Damage to the ACL is one of the most common knee injuries seen by James M. Lee, Jr, MD, in Orange, New Jersey. It's a risk that athletes in high-demand sports often face, but it can affect anyone who’s active. This injury requires a delicate approach and skilled hand to fix because the knee is a complex joint. An ACL injury will sideline most people without proper treatment.
ACL stands for anterior cruciate ligament. The knee consists of three bones that form a hinge joint, the:
The femur is the thigh bone. Ligaments are tough, fibrous supportive tissues that connect the bones, holding the joint together. They work to stabilize the leg, so it can bend and maintain some flexibility without the knee coming apart. The ACL sits diagonally down the middle of the knee, under the patella, or kneecap. This ligament's job is to keep the tibia from pulling in front of the femur and to stabilize the knee, preventing it from rotating.
Most of these types of injuries relate to sports or exercise. Often, the tear is due to what athletes call cutting, where you suddenly slow down and then change direction.

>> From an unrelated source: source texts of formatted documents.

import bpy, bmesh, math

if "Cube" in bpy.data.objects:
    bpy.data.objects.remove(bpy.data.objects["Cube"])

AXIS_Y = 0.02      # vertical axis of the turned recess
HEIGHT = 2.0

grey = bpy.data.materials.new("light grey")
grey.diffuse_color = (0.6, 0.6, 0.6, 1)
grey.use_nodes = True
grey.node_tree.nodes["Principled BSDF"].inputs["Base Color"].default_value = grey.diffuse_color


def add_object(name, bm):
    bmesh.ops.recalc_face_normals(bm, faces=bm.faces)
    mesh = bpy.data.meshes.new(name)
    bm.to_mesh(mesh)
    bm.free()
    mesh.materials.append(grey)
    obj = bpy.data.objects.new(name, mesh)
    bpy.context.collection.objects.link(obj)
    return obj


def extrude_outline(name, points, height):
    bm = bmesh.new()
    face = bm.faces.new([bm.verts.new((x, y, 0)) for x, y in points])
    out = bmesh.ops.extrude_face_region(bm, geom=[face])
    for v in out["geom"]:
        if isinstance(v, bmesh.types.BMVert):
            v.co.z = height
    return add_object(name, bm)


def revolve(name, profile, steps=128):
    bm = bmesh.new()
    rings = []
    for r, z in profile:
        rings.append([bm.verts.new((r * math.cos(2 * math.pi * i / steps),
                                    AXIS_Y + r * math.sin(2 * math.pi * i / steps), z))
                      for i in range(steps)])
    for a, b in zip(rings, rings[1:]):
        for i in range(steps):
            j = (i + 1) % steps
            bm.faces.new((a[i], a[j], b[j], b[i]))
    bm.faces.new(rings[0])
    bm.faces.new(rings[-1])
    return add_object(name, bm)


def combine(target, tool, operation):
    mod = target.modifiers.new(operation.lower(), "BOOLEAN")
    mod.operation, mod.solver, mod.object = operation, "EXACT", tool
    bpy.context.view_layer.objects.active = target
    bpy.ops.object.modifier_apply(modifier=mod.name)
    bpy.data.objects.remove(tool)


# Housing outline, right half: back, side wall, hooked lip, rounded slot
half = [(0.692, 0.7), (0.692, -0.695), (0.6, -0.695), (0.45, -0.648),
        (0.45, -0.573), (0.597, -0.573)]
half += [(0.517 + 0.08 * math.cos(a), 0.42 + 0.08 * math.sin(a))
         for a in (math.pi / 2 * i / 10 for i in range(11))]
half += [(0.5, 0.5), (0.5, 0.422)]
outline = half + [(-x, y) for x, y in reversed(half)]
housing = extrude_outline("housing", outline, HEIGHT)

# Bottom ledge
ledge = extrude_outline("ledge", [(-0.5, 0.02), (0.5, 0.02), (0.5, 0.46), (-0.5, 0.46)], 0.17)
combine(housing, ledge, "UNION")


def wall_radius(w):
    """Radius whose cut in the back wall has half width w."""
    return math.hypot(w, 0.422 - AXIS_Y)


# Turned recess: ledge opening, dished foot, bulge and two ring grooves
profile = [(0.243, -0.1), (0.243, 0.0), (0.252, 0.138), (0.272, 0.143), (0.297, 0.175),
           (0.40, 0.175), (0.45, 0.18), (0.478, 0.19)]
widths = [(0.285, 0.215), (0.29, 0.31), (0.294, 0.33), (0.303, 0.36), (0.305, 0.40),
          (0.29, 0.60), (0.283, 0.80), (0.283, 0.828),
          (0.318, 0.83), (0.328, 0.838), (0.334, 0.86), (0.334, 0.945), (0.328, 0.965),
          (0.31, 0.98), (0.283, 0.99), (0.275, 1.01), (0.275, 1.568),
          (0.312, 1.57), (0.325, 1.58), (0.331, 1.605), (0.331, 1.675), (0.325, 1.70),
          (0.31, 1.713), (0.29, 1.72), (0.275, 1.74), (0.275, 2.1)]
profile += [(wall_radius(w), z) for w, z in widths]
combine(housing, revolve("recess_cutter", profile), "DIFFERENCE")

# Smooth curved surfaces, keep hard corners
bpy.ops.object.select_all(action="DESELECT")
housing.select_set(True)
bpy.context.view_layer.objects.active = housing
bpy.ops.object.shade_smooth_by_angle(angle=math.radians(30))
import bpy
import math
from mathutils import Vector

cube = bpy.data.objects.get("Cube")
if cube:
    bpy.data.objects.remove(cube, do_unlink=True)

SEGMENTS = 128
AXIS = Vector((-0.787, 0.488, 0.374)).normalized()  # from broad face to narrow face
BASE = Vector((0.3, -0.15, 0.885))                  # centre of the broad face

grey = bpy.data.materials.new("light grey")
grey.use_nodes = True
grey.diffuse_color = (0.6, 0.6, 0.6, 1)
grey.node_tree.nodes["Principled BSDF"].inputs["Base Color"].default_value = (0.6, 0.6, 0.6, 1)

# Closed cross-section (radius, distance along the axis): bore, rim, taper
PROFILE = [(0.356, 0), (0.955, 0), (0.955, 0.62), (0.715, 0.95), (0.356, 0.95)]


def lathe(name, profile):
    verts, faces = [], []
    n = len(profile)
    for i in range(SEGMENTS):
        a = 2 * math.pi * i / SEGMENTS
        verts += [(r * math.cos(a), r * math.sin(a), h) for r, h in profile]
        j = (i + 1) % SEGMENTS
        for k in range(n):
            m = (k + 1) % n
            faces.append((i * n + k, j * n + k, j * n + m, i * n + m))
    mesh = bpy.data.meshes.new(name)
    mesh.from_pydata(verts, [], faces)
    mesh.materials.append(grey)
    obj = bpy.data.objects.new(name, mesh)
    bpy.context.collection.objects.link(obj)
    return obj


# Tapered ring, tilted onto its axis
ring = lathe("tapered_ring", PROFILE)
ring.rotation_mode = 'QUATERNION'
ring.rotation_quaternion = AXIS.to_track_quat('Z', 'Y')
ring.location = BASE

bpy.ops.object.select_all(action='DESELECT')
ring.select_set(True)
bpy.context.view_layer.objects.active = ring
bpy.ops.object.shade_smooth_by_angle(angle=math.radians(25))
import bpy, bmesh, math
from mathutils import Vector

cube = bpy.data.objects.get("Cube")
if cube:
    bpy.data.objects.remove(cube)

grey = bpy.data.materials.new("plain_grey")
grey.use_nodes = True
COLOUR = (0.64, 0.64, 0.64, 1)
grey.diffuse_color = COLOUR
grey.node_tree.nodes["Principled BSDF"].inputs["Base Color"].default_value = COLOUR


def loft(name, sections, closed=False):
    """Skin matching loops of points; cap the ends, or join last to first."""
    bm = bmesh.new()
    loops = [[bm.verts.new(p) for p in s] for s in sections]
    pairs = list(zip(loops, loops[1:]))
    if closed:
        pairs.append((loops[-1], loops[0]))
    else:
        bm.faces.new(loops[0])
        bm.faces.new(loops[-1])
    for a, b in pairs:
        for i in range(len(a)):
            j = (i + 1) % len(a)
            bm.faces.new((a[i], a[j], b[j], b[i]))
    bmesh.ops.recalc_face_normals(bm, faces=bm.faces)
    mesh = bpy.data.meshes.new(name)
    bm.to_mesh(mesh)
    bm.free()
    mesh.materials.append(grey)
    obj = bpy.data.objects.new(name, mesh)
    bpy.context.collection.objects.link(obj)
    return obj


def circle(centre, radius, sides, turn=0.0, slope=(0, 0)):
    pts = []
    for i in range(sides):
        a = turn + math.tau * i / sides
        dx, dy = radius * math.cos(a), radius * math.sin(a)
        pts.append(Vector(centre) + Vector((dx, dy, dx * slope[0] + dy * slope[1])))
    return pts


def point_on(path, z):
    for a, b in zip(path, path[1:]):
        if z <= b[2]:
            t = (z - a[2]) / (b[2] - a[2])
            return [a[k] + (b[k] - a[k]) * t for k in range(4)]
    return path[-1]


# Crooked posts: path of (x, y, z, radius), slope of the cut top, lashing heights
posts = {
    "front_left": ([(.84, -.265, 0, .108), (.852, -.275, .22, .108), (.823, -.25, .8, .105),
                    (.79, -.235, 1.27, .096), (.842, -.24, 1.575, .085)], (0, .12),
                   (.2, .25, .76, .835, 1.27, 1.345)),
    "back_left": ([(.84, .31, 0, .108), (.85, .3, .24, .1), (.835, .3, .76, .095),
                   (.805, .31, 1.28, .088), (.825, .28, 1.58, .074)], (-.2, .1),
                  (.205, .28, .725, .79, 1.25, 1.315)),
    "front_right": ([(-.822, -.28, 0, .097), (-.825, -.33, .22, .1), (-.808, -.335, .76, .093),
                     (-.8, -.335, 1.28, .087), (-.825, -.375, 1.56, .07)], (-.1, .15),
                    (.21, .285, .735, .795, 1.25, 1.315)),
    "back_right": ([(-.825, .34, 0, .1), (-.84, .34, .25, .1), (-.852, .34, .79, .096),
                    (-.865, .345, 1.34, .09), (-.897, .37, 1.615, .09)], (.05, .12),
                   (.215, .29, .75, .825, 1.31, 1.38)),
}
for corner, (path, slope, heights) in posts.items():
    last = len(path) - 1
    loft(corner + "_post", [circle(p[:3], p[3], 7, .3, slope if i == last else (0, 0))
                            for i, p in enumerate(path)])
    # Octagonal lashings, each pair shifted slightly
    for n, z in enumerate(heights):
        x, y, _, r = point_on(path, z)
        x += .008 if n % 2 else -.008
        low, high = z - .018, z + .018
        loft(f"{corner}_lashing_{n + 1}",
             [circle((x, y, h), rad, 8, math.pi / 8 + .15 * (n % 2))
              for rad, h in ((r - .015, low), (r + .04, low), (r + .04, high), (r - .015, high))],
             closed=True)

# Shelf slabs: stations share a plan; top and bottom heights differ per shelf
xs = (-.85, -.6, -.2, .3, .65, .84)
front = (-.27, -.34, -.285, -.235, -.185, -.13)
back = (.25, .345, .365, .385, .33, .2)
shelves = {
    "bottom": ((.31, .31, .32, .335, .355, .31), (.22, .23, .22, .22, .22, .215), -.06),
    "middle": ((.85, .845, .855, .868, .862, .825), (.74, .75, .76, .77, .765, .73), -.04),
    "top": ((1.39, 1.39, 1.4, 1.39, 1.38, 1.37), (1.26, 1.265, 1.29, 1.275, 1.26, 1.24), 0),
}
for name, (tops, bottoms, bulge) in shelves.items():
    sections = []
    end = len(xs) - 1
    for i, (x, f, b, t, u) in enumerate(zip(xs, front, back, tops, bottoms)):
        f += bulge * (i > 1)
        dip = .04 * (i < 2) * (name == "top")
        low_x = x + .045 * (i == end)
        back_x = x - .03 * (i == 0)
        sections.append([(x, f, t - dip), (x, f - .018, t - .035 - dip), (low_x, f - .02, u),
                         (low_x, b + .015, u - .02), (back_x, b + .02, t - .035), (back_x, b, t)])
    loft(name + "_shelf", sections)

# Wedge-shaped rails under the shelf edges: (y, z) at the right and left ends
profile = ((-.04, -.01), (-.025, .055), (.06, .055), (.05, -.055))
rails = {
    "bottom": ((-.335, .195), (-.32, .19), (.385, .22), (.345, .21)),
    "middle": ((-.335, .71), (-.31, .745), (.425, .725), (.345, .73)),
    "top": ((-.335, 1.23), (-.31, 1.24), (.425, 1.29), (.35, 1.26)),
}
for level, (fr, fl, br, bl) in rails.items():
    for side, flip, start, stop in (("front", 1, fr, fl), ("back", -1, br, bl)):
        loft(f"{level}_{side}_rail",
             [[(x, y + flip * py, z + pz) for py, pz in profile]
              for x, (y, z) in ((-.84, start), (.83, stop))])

An ACL tear might be caused by pivoting from the knee instead of the foot, as a basketball player might do when trying to pass the ball and changing direction quickly.
Other possible causes of ACL tears include:
The ACL may tear partially or completely sever. For some people, the injury is just overextension that weakens the tissue. Dr. Lee examines the knee and determines the extent of the damage to the ACL.
They vary based on the extent of the injury, but some common complaints include:
Any knee injury requires medical attention to prevent further damage. An ACL tear may be a secondary injury caused by damage to another part of the knee, as well. There are many components to the joint, so any knee pain is an indicator that you need to make an appointment with Dr. Lee.
Generally, a ligament tear may need reconstructive surgery. Dr. Lee will assess the damage done to the joint and create a comprehensive care plan that will include: